» **WHAT IS NEEDED**: Reproduce only the lines that run from the line containing "-0.276, 0.23), (0.34" to the end of the entries below, exactly as they stand.

» **DATA LISTING**:
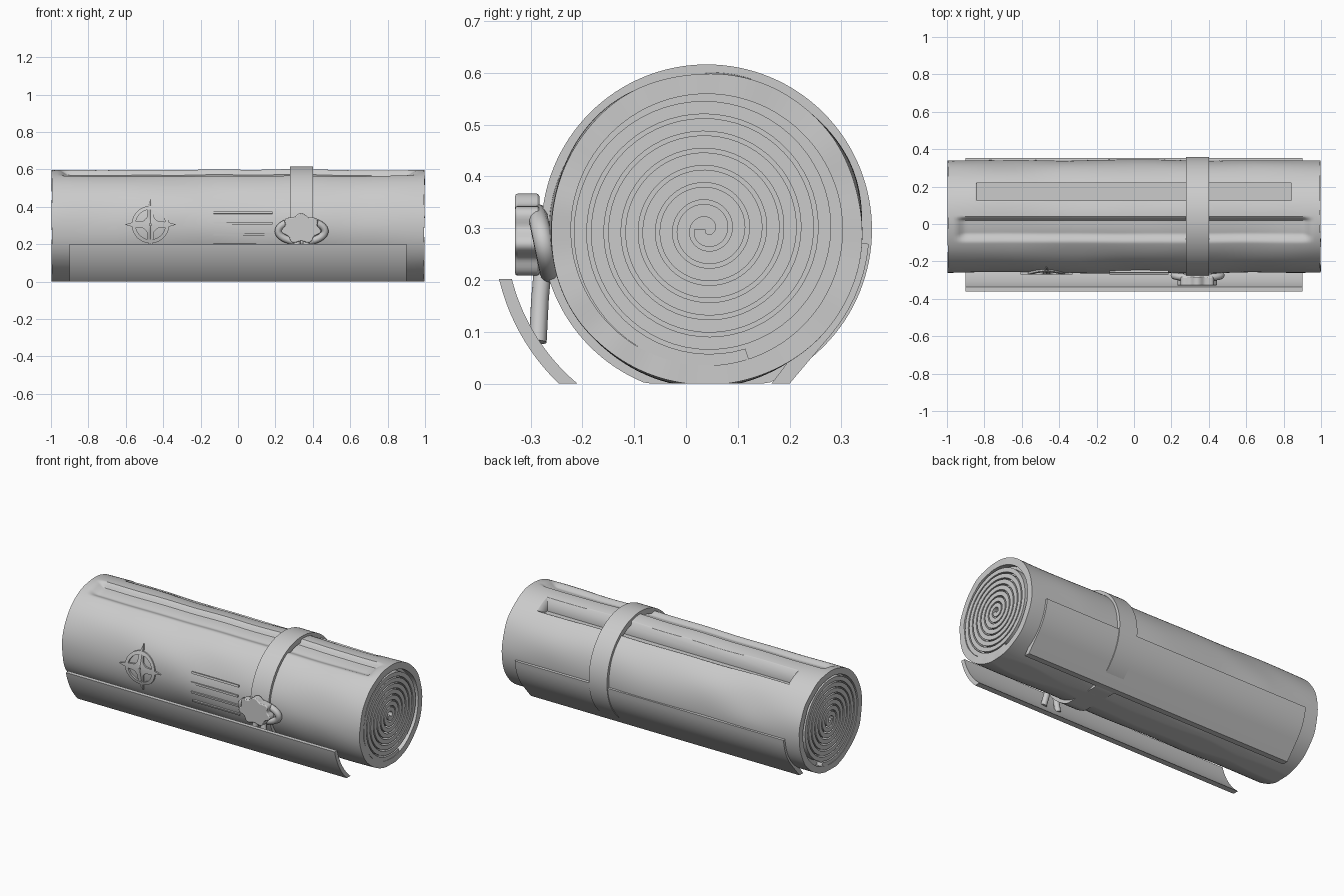
import bpy, bmesh, math
from math import sin, cos, pi, radians
from mathutils import Vector, noise

if "Cube" in bpy.data.objects:
    bpy.data.objects.remove(bpy.data.objects["Cube"], do_unlink=True)

CY, CZ, R = 0.04, 0.297, 0.301      # roll axis and radius

grey = bpy.data.materials.new("plain_grey")
grey.use_nodes = True
grey.diffuse_color = (0.6, 0.6, 0.6, 1)
grey.node_tree.nodes["Principled BSDF"].inputs["Base Color"].default_value = (0.6, 0.6, 0.6, 1)


def finish(name, bm, angle=35):
    bmesh.ops.recalc_face_normals(bm, faces=bm.faces)
    me = bpy.data.meshes.new(name)
    bm.to_mesh(me)
    bm.free()
    me.materials.append(grey)
    ob = bpy.data.objects.new(name, me)
    bpy.context.collection.objects.link(ob)
    bpy.ops.object.select_all(action='DESELECT')
    ob.select_set(True)
    bpy.context.view_layer.objects.active = ob
    bpy.ops.object.shade_smooth_by_angle(angle=radians(angle))
    return ob


def bridge(bm, a, b):
    n = len(a)
    for i in range(n):
        bm.faces.new((a[i], a[(i + 1) % n], b[(i + 1) % n], b[i]))


def polar(r, t):
    return CY + r * cos(t), CZ + r * sin(t)


def prism(name, pts, lo, hi, axis='x', bevel=0):
    """Extrude a 2D outline between lo and hi along an axis."""
    bm = bmesh.new()
    place = (lambda t, a, b: (t, a, b)) if axis == 'x' else (lambda t, a, b: (a, t, b))
    ends = [[bm.verts.new(place(t, a, b)) for a, b in pts] for t in (lo, hi)]
    bridge(bm, *ends)
    for e in ends:
        bm.faces.new(e)
    ob = finish(name, bm)
    if bevel:
        m = ob.modifiers.new("Bevel", 'BEVEL')
        m.width, m.segments, m.limit_method = bevel, 2, 'ANGLE'
    return ob


def smooth(a, b, v):
    t = min(1, max(0, (v - a) / (b - a)))
    return t * t * (3 - 2 * t)


def surface(x, t):
    """Radius of the hand-rolled outer sheet, with the soft groove on top."""
    lump = noise.noise(Vector((x * 3, cos(t) * 1.5, sin(t) * 1.5))) * 0.007
    d = math.degrees(t)
    ends = 1 - smooth(0.90, 0.96, abs(x))
    groove = smooth(90, 95, d) * (1 - smooth(109, 118, d)) * ends
    return R + lump - 0.028 * groove


# Roll body: lumpy outside, raised rim and recessed ends
N, NX, RIM, DEEP = 240, 120, 0.262, 0.96
rows = [(-DEEP, RIM), (-1, RIM)]
rows += [(-1 + 2 * i / NX, None) for i in range(NX + 1)]
rows += [(1, RIM), (DEEP, RIM)]
bm = bmesh.new()
loops = []
for x, r in rows:
    loop = []
    for i in range(N):
        t = 2 * pi * i / N
        y, z = polar(r or surface(x, t), t)
        wob = 0.004 * (noise.noise(Vector((cos(t) * 3, sin(t) * 3, x))) - 1) if abs(x) == 1 else 0
        loop.append(bm.verts.new((x + wob * x, y, max(0, z))))
    loops.append(loop)
for a, b in zip(loops, loops[1:]):
    bridge(bm, a, b)
bm.faces.new(loops[0])
bm.faces.new(loops[-1])
body = finish("roll_body", bm)

# Long slot cut into the upper back
cutter = prism("slot_cutter", [(0.125, 0.5), (0.218, 0.5), (0.218, 0.7), (0.125, 0.7)], -0.84, 0.84)
cutter.hide_render = True
cutter.hide_set(True)
cut = body.modifiers.new("Slot", 'BOOLEAN')
cut.operation, cut.object, cut.solver = 'DIFFERENCE', cutter, 'EXACT'

# Coiled sheet layers seen at both ends
TURNS, STEPS, WIDTH = 7.3, 440, 0.025
for side, label in ((1, "left"), (-1, "right")):
    bm = bmesh.new()
    prev = None
    for i in range(STEPS + 1):
        f = i / STEPS
        r, t = 0.012 + 0.242 * f, 2 * pi * TURNS * f + pi
        ring = []
        for x, dr in ((0.95, -1), (0.994, -1), (0.994, 1), (0.95, 1)):
            y, z = polar(max(0.002, r + dr * WIDTH / 2), t)
            ring.append(bm.verts.new((x * side, y, z)))
        if prev:
            bridge(bm, prev, ring)
        else:
            bm.faces.new(ring)
        prev = ring
    bm.faces.new(prev)
    finish(label + "_end_coil", bm)

# Strap round the roll, flattened where it meets the ground
bm = bmesh.new()
loops = []
for x, r in ((0.278, 0.285), (0.278, 0.319), (0.4, 0.319), (0.4, 0.285)):
    pts = [polar(r, 2 * pi * i / 128) for i in range(128)]
    loops.append([bm.verts.new((x, y, max(0, z))) for y, z in pts])
for i in range(4):
    bridge(bm, loops[i], loops[(i + 1) % 4])
finish("strap", bm)


# Loose front flap, concentric with the roll
def arc(r, z0, z1, n=16):
    a, b = math.asin((CZ - z0) / r), math.asin((CZ - z1) / r)
    return [polar(r, pi + a + (b - a) * i / n) for i in range(n + 1)]


prism("front_flap", arc(0.412, 0.202, 0) + arc(0.388, 0, 0.202), -0.9, 0.9)

# Lip of the outer sheet at the lower back, leaving the roll on a tangent
outer = [polar(0.314, radians(-5 - 5 * i)) for i in range(8)]
inner = [polar(0.28, radians(-40 + 5 * i)) for i in range(8)]
prism("back_lip", outer + [(0.2, 0), (0.165, 0)] + inner, -0.9, 0.9)


# Raised emblem, wrapped on the curved front
def relief(name, cx, cz, r_in, r_out, n=96, height=0.01):
    bm = bmesh.new()
    loops = []
    for rad, h in ((r_in, -0.015), (r_in, height), (r_out, height), (r_out, -0.015)):
        loop = []
        for i in range(n):
            a = 2 * pi * i / n
            x, z = cx + rad(a) * cos(a), cz + rad(a) * sin(a)
            y = CY - math.sqrt((R + h) ** 2 - (z - CZ) ** 2)
            loop.append(bm.verts.new((x, y, z)))
        loops.append(loop)
    for i in range(4):
        bridge(bm, loops[i], loops[(i + 1) % 4])
    finish(name, bm)


relief("emblem_ring", -0.468, 0.305, lambda a: 0.08, lambda a: 0.1)
relief("emblem_star", -0.468, 0.305, lambda a: 0.006,
       lambda a: 0.04 + 0.098 * (1 - abs(sin(2 * a))) ** 2)

# Four raised bars beside the emblem
for k in range(4):
    t = pi - math.asin((0.368 - 0.057 * k - CZ) / R)
    edge = [polar(R - 0.015, t - 0.02), polar(R + 0.008, t - 0.02),
            polar(R + 0.008, t + 0.02), polar(R - 0.015, t + 0.02)]
    prism("bar_%d" % (k + 1), edge, -0.13, 0.185)

# Lobed clasp button
lobes = []
for i in range(84):
    a = 2 * pi * i / 84
    s = 1 + 0.1 * cos(7 * (a - pi / 2))
    lobes.append((0.338 + 0.098 * s * cos(a), 0.284 + 0.075 * s * sin(a)))
prism("clasp_button", lobes, -0.33, -0.283, 'y', 0.005)


# Cord parts: oval loop behind the button and two hanging ends
def cord(name, pts, radius, cyclic=False):
    cu = bpy.data.curves.new(name, 'CURVE')
    cu.dimensions = '3D'
    cu.bevel_depth, cu.bevel_resolution, cu.use_fill_caps = radius, 4, True
    sp = cu.splines.new('POLY')
    sp.points.add(len(pts) - 1)
    for p, c in zip(sp.points, pts):
        p.co = (*c, 1)
    sp.use_cyclic_u = cyclic
    sp.use_smooth = True
    cu.materials.append(grey)
    bpy.context.collection.objects.link(bpy.data.objects.new(name, cu))


oval = []
for i in range(48):
    a = 2 * pi * i / 48
    oval.append((0.34 + 0.125 * cos(a), -0.275 - 0.012 * sin(a), 0.27 + 0.058 * sin(a)))
cord("clasp_loop", oval, 0.019, True)
for s, label in ((1, "left"), (-1, "right")):
    cord(label + "_cord_end", [(0.34 + s * 0.02, -0.276, 0.23), (0.34 + s * 0.03, -0.282, 0.16),
                               (0.34 + s * 0.05, -0.286, 0.08)], 0.017)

» **TASK OUTPUT**:
    cord(label + "_cord_end", [(0.34 + s * 0.02, -0.276, 0.23), (0.34 + s * 0.03, -0.282, 0.16),
                               (0.34 + s * 0.05, -0.286, 0.08)], 0.017)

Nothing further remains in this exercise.